## Work to be completed
Only the lines below starting at the one that contains "[(0.16, 0.515, 0.18, DOOR), (-0.077, 0.02, 0.18, DOOR)])" and ending at the one that contains "# recessed facade" are to be reproduced, exactly and with both ends kept.

## Provided data

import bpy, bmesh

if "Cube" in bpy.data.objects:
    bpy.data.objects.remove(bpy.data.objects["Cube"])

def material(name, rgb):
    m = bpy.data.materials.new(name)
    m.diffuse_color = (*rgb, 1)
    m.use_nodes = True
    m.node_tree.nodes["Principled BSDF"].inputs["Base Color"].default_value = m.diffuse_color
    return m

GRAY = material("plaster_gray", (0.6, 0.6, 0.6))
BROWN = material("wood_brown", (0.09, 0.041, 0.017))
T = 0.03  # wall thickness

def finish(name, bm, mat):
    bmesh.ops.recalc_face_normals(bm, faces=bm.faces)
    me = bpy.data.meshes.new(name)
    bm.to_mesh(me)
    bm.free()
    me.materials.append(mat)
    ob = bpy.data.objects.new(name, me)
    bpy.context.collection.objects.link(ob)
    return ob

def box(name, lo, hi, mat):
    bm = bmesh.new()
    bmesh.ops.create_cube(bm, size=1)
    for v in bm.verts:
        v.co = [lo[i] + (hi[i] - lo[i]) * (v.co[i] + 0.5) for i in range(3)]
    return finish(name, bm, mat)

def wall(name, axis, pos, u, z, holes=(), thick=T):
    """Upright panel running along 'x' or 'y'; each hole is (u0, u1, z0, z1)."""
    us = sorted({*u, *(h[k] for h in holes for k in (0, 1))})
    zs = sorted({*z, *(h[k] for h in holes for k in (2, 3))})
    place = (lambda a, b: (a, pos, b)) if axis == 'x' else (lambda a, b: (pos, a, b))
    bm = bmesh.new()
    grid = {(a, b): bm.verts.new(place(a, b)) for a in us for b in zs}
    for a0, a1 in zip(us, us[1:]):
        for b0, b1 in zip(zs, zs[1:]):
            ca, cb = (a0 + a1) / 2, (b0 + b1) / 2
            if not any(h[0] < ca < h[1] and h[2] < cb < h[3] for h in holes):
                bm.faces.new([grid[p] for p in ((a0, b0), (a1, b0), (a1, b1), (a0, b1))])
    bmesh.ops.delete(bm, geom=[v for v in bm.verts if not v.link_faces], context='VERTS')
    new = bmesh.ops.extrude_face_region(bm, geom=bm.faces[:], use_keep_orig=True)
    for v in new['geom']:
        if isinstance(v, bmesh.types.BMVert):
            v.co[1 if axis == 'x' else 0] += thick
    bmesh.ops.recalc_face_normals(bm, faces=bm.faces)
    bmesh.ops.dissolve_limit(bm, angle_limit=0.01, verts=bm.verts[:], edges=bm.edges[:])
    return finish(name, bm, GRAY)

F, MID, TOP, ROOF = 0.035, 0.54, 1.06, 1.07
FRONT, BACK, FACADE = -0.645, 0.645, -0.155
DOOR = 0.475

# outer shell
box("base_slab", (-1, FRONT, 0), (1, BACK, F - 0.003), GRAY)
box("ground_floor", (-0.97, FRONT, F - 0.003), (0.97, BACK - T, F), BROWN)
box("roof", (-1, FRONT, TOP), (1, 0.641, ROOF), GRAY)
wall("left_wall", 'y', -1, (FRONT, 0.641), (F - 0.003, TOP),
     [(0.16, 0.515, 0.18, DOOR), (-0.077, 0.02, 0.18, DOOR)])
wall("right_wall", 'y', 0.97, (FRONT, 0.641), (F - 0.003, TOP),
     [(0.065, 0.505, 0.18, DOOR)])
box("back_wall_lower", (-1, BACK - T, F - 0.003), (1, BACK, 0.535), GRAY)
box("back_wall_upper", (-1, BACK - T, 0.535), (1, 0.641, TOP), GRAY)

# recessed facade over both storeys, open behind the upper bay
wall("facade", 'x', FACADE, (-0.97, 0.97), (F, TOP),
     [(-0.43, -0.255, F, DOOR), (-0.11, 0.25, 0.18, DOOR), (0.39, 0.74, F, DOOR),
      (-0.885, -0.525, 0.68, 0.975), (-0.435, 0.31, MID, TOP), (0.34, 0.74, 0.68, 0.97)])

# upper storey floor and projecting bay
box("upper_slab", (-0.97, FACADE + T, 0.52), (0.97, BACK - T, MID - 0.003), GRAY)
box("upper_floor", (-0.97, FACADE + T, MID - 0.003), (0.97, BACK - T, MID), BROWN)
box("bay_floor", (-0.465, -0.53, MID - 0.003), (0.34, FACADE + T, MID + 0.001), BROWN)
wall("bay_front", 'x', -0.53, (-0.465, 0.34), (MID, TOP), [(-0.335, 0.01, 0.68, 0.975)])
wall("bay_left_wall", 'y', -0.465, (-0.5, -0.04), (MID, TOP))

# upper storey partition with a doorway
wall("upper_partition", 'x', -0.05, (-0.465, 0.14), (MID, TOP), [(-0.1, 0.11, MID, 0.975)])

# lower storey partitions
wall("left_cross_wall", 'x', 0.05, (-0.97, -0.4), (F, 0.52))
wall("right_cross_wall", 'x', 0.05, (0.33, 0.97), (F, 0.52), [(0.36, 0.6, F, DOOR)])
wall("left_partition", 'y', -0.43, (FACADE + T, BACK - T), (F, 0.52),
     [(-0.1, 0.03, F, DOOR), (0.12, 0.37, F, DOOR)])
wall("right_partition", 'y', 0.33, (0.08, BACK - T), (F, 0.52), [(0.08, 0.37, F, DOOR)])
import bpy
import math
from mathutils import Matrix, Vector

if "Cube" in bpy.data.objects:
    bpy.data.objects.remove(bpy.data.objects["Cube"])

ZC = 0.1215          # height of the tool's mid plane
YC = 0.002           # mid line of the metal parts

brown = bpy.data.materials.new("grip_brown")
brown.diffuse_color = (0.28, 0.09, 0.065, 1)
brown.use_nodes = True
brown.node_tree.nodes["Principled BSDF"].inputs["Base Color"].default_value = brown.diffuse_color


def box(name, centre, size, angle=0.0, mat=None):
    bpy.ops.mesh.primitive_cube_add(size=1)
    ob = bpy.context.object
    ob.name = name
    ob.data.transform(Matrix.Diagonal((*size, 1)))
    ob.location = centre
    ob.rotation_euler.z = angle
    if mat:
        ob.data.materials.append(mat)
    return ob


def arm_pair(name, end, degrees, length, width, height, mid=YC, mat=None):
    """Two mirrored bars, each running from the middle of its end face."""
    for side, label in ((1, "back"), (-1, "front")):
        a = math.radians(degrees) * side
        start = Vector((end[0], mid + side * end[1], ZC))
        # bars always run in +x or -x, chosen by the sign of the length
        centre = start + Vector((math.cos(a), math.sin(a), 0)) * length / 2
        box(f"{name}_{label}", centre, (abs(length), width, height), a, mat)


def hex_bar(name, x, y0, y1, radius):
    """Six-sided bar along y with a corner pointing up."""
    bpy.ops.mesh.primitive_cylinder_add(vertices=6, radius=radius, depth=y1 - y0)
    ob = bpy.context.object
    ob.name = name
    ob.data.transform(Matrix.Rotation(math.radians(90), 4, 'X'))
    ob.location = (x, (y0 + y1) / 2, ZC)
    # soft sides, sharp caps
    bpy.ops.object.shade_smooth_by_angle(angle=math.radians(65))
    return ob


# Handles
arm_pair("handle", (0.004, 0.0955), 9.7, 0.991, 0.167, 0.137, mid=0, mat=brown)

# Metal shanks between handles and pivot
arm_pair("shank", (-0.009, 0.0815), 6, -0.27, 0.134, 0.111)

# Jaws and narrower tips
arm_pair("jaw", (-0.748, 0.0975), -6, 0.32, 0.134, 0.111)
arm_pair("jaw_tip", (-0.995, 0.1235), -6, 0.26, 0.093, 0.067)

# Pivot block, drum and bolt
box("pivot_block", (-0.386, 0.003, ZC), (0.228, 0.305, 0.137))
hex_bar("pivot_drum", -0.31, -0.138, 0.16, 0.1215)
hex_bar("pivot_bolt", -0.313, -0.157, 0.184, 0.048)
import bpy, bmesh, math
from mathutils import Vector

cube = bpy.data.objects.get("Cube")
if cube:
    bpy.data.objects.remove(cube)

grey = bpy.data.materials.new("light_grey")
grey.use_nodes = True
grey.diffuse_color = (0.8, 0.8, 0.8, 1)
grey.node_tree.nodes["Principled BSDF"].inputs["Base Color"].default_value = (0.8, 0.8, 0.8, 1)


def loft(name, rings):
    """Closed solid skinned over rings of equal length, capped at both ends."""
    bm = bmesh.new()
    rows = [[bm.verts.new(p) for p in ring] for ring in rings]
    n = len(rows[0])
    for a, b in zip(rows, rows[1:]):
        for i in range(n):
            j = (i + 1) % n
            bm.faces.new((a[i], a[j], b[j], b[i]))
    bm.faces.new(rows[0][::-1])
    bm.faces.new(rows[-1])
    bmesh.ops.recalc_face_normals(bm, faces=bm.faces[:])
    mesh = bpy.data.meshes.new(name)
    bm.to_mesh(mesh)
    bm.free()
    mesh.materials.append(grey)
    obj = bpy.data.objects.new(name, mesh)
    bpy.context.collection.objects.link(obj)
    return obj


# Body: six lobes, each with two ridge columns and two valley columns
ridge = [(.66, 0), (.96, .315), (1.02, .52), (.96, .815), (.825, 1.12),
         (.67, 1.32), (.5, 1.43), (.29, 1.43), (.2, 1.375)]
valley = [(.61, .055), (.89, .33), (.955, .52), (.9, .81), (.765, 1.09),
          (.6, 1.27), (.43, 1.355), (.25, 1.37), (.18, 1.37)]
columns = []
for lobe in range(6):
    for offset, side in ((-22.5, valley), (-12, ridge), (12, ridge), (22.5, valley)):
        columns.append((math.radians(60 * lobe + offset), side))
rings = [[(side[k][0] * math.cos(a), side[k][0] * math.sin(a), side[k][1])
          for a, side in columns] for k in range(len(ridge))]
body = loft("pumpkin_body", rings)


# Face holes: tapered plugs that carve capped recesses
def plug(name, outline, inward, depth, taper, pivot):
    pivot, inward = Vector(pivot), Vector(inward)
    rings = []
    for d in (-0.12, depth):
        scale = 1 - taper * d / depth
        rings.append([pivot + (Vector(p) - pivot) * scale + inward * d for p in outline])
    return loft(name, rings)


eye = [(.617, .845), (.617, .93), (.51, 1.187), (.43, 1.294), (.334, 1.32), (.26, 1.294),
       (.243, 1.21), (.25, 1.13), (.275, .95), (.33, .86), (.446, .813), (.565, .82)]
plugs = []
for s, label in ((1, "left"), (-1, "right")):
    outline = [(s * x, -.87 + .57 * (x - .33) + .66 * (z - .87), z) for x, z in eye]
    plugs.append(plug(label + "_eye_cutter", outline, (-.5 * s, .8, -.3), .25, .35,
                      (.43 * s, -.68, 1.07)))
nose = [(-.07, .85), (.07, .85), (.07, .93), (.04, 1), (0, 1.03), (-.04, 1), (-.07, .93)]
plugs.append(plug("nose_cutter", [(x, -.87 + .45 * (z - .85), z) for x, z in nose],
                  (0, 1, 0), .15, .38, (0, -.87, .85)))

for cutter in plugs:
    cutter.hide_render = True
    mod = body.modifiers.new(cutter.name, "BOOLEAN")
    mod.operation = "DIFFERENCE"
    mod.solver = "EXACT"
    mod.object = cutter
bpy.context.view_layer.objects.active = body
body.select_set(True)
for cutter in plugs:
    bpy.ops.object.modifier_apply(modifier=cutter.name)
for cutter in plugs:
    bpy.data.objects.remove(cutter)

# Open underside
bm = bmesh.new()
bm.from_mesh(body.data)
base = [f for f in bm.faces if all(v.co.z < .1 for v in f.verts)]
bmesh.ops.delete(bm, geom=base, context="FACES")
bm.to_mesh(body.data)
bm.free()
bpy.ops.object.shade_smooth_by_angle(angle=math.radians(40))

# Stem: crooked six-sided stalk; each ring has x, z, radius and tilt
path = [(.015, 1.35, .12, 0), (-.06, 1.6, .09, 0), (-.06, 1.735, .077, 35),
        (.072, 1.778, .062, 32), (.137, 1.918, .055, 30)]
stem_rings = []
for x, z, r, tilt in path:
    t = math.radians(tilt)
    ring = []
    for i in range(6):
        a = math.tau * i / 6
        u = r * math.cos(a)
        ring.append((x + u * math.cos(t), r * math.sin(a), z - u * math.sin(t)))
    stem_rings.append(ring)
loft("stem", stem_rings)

## Task answer
     [(0.16, 0.515, 0.18, DOOR), (-0.077, 0.02, 0.18, DOOR)])
wall("right_wall", 'y', 0.97, (FRONT, 0.641), (F - 0.003, TOP),
     [(0.065, 0.505, 0.18, DOOR)])
box("back_wall_lower", (-1, BACK - T, F - 0.003), (1, BACK, 0.535), GRAY)
box("back_wall_upper", (-1, BACK - T, 0.535), (1, 0.641, TOP), GRAY)

# recessed facade over both storeys, open behind the upper bay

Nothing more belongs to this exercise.